Cytra-K; Virtrate-K [DSC]
- It is used to treat acid problems in the blood.
- It is used to lower acid levels in the urine.
- It is used to prevent gout attacks.
- If you have an allergy to potassium citrate, citric acid, or any other part of this drug.
- If you are allergic to any drugs like this one, any other drugs, foods, or other substances. Tell your doctor about the allergy and what signs you had, like rash; hives; itching; shortness of breath; wheezing; cough; swelling of face, lips, tongue, or throat; or any other signs.
- If you have any of these health problems: Fluid loss (dehydrated), heat cramps, high potassium levels, a certain problem that causes periods of muscle weakness (adynamia episodica hereditaria), kidney disease, heart disease, unable to pass urine, or untreated Addison’s disease.
- If you are taking any of these drugs: Amiloride, eplerenone, spironolactone, or triamterene.
- If the patient is a child. Do not give this drug to a child.
- Tell all of your health care providers that you take this drug. This includes your doctors, nurses, pharmacists, and dentists.
- Have blood work checked as you have been told by the doctor. Talk with the doctor.
- Have your urine checked as you have been told by your doctor.
- Do not take more than what your doctor told you to take. Taking more than you are told may raise your chance of very bad side effects.
- If your diet has low-salt foods or you are taking a salt substitute, talk with your doctor.
- Tell your doctor if you are pregnant or plan on getting pregnant. You will need to talk about the benefits and risks of using this drug while you are pregnant.
- Tell your doctor if you are breast-feeding. You will need to talk about any risks to your baby.
- Signs of an allergic reaction, like rash; hives; itching; red, swollen, blistered, or peeling skin with or without fever; wheezing; tightness in the chest or throat; trouble breathing, swallowing, or talking; unusual hoarseness; or swelling of the mouth, face, lips, tongue, or throat.
- Signs of a high potassium level like a heartbeat that does not feel normal; change in thinking clearly and with logic; feeling weak, lightheaded, or dizzy; feel like passing out; numbness or tingling; or shortness of breath.
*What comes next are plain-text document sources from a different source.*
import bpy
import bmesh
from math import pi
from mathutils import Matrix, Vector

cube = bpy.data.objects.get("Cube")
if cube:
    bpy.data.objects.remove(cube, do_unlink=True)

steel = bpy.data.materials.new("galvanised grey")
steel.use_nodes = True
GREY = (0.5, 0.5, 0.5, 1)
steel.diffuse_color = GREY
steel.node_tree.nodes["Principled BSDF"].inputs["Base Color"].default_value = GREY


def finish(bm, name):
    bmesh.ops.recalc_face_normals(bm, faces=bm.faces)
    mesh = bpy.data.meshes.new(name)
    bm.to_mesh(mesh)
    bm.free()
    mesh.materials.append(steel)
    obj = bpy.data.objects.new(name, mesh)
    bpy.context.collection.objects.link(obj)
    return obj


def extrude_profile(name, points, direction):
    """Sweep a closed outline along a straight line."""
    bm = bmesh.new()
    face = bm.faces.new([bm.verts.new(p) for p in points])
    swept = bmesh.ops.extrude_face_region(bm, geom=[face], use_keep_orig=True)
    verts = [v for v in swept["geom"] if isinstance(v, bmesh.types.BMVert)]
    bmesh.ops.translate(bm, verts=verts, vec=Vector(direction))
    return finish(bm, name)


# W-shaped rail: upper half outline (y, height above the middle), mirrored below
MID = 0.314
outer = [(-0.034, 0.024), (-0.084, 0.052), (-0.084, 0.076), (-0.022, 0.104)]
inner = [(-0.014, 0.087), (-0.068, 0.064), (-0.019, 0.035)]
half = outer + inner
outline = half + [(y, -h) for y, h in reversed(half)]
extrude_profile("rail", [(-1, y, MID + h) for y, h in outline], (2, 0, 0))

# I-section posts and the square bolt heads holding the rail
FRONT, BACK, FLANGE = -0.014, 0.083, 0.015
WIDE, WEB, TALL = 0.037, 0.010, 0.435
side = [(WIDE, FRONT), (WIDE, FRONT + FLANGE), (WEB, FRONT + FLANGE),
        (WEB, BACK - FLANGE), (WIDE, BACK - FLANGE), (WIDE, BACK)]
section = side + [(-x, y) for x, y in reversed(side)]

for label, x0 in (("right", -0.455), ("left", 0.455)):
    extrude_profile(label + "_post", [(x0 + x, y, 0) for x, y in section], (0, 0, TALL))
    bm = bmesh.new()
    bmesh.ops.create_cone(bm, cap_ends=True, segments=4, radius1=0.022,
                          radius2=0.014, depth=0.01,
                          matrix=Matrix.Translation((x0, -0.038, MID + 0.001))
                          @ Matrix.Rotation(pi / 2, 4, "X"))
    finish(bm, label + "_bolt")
- Very bad belly pain.
- Black, tarry, or bloody stools.
- Throwing up blood or throw up that looks like coffee grounds.
- Swelling of belly.
- Upset stomach or throwing up.
- Take this drug after meals and at bedtime or as you have been told by your doctor.
- Drink lots of noncaffeine liquids unless told to drink less liquid by your doctor.
- Mix with water as you have been told before drinking.
- Shake well before use.
- Measure liquid doses carefully. Use the measuring device that comes with this drug. If there is none, ask the pharmacist for a device to measure this drug.
- Chill to make it taste better.
- Mix with at least 6 ounces (180 mL) of cool water or juice before drinking. If needed, follow with more water or juice after drinking.
- Take a missed dose as soon as you think about it.
- If it is close to the time for your next dose, skip the missed dose and go back to your normal time.
- Do not take 2 doses at the same time or extra doses.
- Store at room temperature. Do not freeze.
- Protect from heat.
- Store in a dry place. Do not store in a bathroom.
- Keep all drugs in a safe place. Keep all drugs out of the reach of children and pets.
- Throw away unused or expired drugs. Do not flush down a toilet or pour down a drain unless you are told to do so. Check with your pharmacist if you have questions about the best way to throw out drugs. There may be drug take-back programs in your area.
- Keep lid tightly closed.
- If your symptoms or health problems do not get better or if they become worse, call your doctor.
- Do not share your drugs with others and do not take anyone else’s drugs.
- Keep a list of all your drugs (prescription, natural products, vitamins, OTC) with you. Give this list to your doctor.
- Talk with the doctor before starting any new drug, including prescription or OTC, natural products, or vitamins.
- Some drugs may have another patient information leaflet. If you have any questions about this drug, please talk with your doctor, nurse, pharmacist, or other health care provider.
- If you think there has been an overdose, call your poison control center or get medical care right away. Be ready to tell or show what was taken, how much, and when it happened.